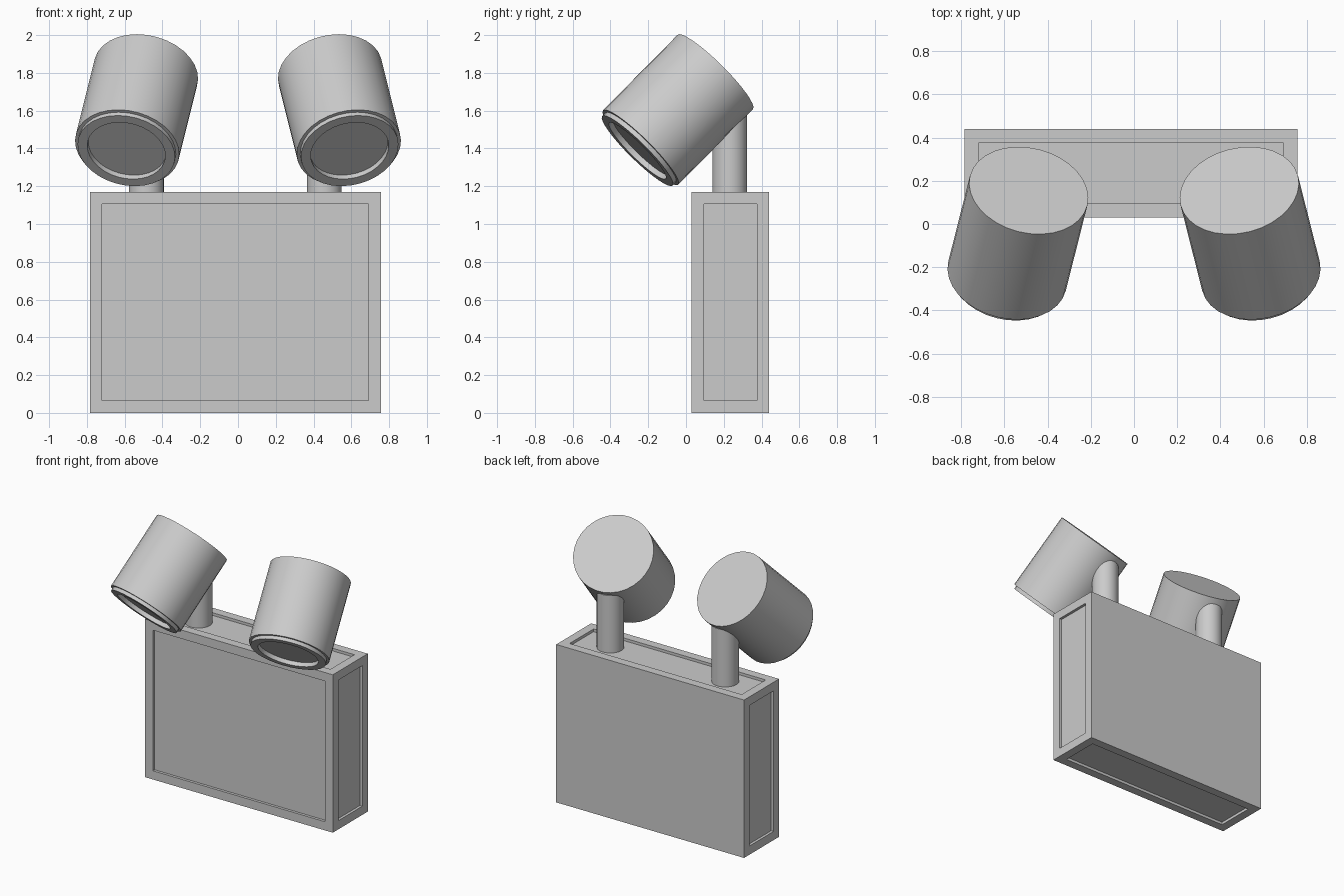
import bpy, bmesh, math
from mathutils import Vector

old = bpy.data.objects.get("Cube")
if old:
    bpy.data.objects.remove(old)

GREY = (0.6, 0.6, 0.6, 1)
grey = bpy.data.materials.new("light grey")
grey.use_nodes = True
grey.diffuse_color = GREY
grey.node_tree.nodes["Principled BSDF"].inputs["Base Color"].default_value = GREY


def finish(bm, name, smooth=False):
    bmesh.ops.recalc_face_normals(bm, faces=bm.faces)
    mesh = bpy.data.meshes.new(name)
    bm.to_mesh(mesh)
    bm.free()
    mesh.materials.append(grey)
    ob = bpy.data.objects.new(name, mesh)
    bpy.context.collection.objects.link(ob)
    if smooth:
        bpy.ops.object.select_all(action="DESELECT")
        ob.select_set(True)
        bpy.context.view_layer.objects.active = ob
        bpy.ops.object.shade_smooth_by_angle(angle=math.radians(30))
    return ob


def lathe(name, profile, start, axis, segments=32):
    """Closed solid of revolution from (radius, distance) points along an axis."""
    bm = bmesh.new()
    rot = Vector(axis).to_track_quat("Z", "Y")
    rings = []
    for r, d in profile:
        rings.append([bm.verts.new(Vector(start) + rot @ Vector(
            (r * math.cos(a), r * math.sin(a), d)))
            for a in (math.tau * i / segments for i in range(segments))])
    for a, b in zip(rings, rings[1:]):
        for i in range(segments):
            j = (i + 1) % segments
            bm.faces.new((a[i], a[j], b[j], b[i]))
    bm.faces.new(rings[0])
    bm.faces.new(rings[-1])
    return finish(bm, name, True)


# Battery box: recessed panel on every face except the back
bm = bmesh.new()
bmesh.ops.create_cube(bm, size=1)
for v in bm.verts:
    v.co = Vector((v.co.x * 1.54 - 0.014, v.co.y * 0.41 + 0.235, v.co.z * 1.17 + 0.585))
bm.normal_update()
panels = [f for f in bm.faces if f.normal.y < 0.5]
bmesh.ops.inset_individual(bm, faces=panels, thickness=0.091)
bmesh.ops.inset_individual(bm, faces=panels, thickness=0.0, depth=-0.02)
finish(bm, "battery_box")

# Lamp heads on posts, turned slightly outwards
for side, label in ((-1, "right"), (1, "left")):
    lathe(label + "_post", [(0.092, 0), (0.092, 0.43)],
          (side * 0.471 - 0.014, 0.232, 1.145), (0, 0, 1))
    lathe(label + "_lamp_head",
          [(0.28, 0), (0.28, 0.571), (0.262, 0.571), (0.262, 0.596),
           (0.21, 0.596), (0.21, 0.566)],
          (side * 0.487, 0.155, 1.805), (side * 0.10, -0.395, -0.40))
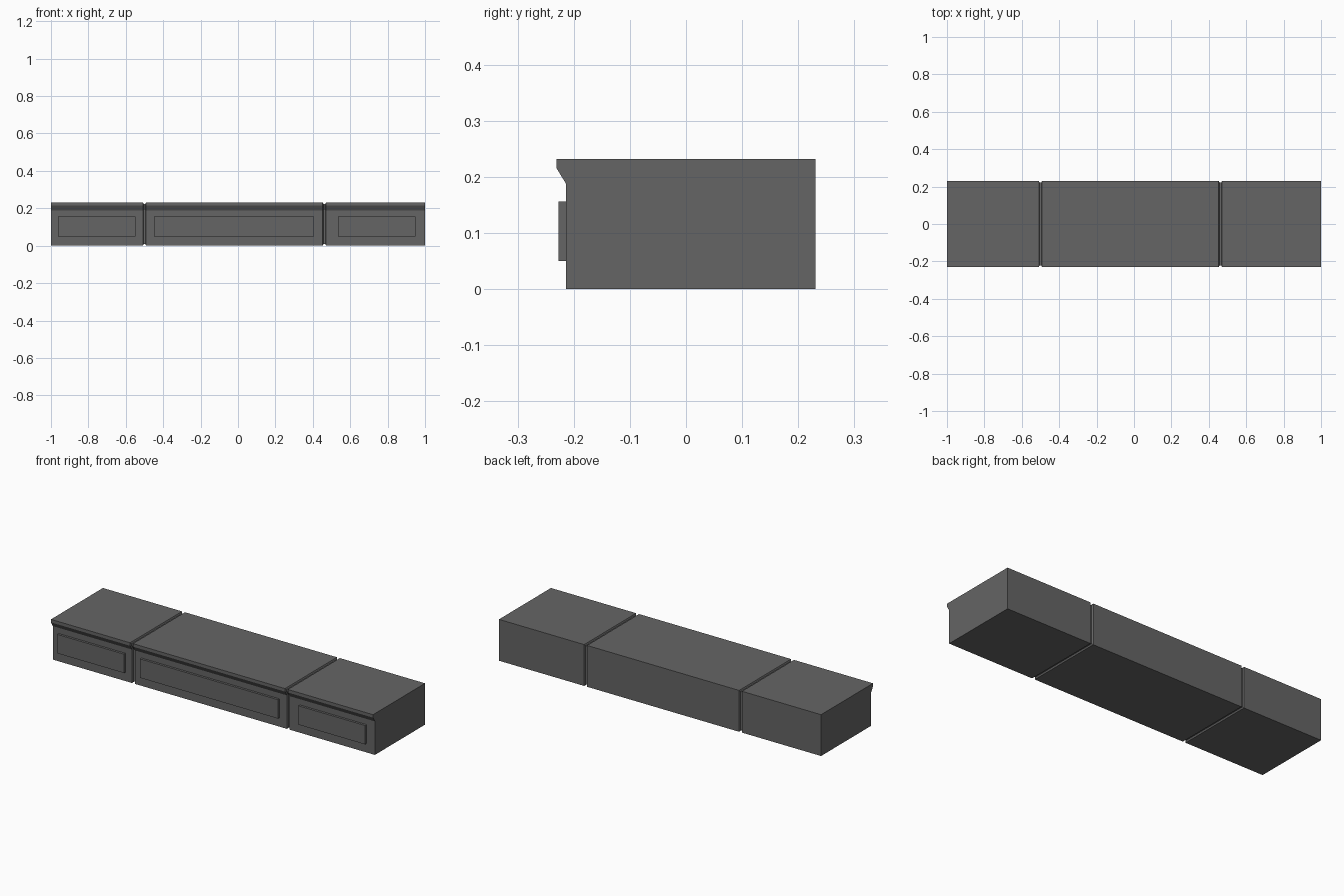
import bpy, bmesh

if "Cube" in bpy.data.objects:
    bpy.data.objects.remove(bpy.data.objects["Cube"])

stone = bpy.data.materials.new("dark_grey_stone")
stone.diffuse_color = (0.13, 0.13, 0.13, 1)
stone.use_nodes = True
stone.node_tree.nodes["Principled BSDF"].inputs["Base Color"].default_value = stone.diffuse_color

# Side profile (y, z) with the overhanging front lip, and its inset copy for the joints
outer = [(-0.214, 0), (0.2305, 0), (0.2305, 0.232), (-0.2305, 0.232), (-0.2305, 0.215), (-0.214, 0.188)]
d = 0.008
inner = [(-0.214 + d, d), (0.2305 - d, d), (0.2305 - d, 0.232 - d),
         (-0.2305 + d, 0.232 - d), (-0.2305 + d, 0.217), (-0.214 + d, 0.190)]


def finish(name, bm):
    bmesh.ops.recalc_face_normals(bm, faces=bm.faces[:])
    mesh = bpy.data.meshes.new(name)
    bm.to_mesh(mesh)
    bm.free()
    mesh.materials.append(stone)
    obj = bpy.data.objects.new(name, mesh)
    bpy.context.collection.objects.link(obj)
    return obj


# Ledge body: profile swept along x, pinched in at each joint
stations = [(-1.0, outer)]
for joint in (-0.5, 0.462):
    stations += [(joint - 0.009, outer), (joint - 0.005, inner),
                 (joint + 0.005, inner), (joint + 0.009, outer)]
stations.append((1.0, outer))

bm = bmesh.new()
rings = [[bm.verts.new((x, y, z)) for y, z in prof] for x, prof in stations]
n = len(outer)
for a, b in zip(rings, rings[1:]):
    for i in range(n):
        j = (i + 1) % n
        bm.faces.new((a[i], a[j], b[j], b[i]))
bm.faces.new(rings[0])
bm.faces.new(rings[-1])
finish("ledge_body", bm)


# Raised front panels
def panel(name, x0, x1):
    y0, y1, z0, z1 = -0.227, -0.212, 0.05, 0.156
    bm = bmesh.new()
    bmesh.ops.create_cube(bm, size=1)
    for v in bm.verts:
        v.co = (x1 if v.co.x > 0 else x0, y1 if v.co.y > 0 else y0, z1 if v.co.z > 0 else z0)
    finish(name, bm)


panel("left_panel", -0.963, -0.549)
panel("middle_panel", -0.449, 0.407)
panel("right_panel", 0.534, 0.948)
=======
**How to complete this task:** How many lines in the data above contain the word "stone"? Reply with only that figure.

**Output for this task:** 5